[Problem statement]
All entries below must be given again exactly as they stand.

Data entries
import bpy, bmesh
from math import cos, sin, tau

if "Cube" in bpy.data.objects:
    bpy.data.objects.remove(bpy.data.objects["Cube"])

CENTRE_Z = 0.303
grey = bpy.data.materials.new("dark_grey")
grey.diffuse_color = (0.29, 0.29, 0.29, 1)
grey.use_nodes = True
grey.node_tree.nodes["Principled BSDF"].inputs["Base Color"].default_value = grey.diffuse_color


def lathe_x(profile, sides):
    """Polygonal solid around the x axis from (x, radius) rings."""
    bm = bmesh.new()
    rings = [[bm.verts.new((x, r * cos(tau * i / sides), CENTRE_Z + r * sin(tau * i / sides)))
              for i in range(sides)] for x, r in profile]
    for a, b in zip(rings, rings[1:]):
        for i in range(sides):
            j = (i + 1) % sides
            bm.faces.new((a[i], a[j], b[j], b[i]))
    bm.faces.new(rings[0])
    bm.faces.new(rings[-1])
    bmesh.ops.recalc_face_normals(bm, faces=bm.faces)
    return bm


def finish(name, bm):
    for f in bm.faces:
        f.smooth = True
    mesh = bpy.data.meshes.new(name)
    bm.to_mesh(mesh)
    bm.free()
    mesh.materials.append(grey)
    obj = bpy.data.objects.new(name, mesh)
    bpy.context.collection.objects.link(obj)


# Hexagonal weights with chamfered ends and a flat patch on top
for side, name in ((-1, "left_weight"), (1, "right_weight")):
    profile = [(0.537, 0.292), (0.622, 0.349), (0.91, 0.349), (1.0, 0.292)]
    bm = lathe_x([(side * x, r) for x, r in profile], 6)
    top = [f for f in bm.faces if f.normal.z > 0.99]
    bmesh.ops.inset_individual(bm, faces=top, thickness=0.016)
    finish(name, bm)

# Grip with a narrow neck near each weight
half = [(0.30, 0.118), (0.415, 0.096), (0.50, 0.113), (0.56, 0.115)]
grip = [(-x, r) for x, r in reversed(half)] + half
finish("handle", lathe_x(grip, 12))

[Answer for the task]
import bpy, bmesh
from math import cos, sin, tau

if "Cube" in bpy.data.objects:
    bpy.data.objects.remove(bpy.data.objects["Cube"])

CENTRE_Z = 0.303
grey = bpy.data.materials.new("dark_grey")
grey.diffuse_color = (0.29, 0.29, 0.29, 1)
grey.use_nodes = True
grey.node_tree.nodes["Principled BSDF"].inputs["Base Color"].default_value = grey.diffuse_color


def lathe_x(profile, sides):
    """Polygonal solid around the x axis from (x, radius) rings."""
    bm = bmesh.new()
    rings = [[bm.verts.new((x, r * cos(tau * i / sides), CENTRE_Z + r * sin(tau * i / sides)))
              for i in range(sides)] for x, r in profile]
    for a, b in zip(rings, rings[1:]):
        for i in range(sides):
            j = (i + 1) % sides
            bm.faces.new((a[i], a[j], b[j], b[i]))
    bm.faces.new(rings[0])
    bm.faces.new(rings[-1])
    bmesh.ops.recalc_face_normals(bm, faces=bm.faces)
    return bm


def finish(name, bm):
    for f in bm.faces:
        f.smooth = True
    mesh = bpy.data.meshes.new(name)
    bm.to_mesh(mesh)
    bm.free()
    mesh.materials.append(grey)
    obj = bpy.data.objects.new(name, mesh)
    bpy.context.collection.objects.link(obj)


# Hexagonal weights with chamfered ends and a flat patch on top
for side, name in ((-1, "left_weight"), (1, "right_weight")):
    profile = [(0.537, 0.292), (0.622, 0.349), (0.91, 0.349), (1.0, 0.292)]
    bm = lathe_x([(side * x, r) for x, r in profile], 6)
    top = [f for f in bm.faces if f.normal.z > 0.99]
    bmesh.ops.inset_individual(bm, faces=top, thickness=0.016)
    finish(name, bm)

# Grip with a narrow neck near each weight
half = [(0.30, 0.118), (0.415, 0.096), (0.50, 0.113), (0.56, 0.115)]
grip = [(-x, r) for x, r in reversed(half)] + half
finish("handle", lathe_x(grip, 12))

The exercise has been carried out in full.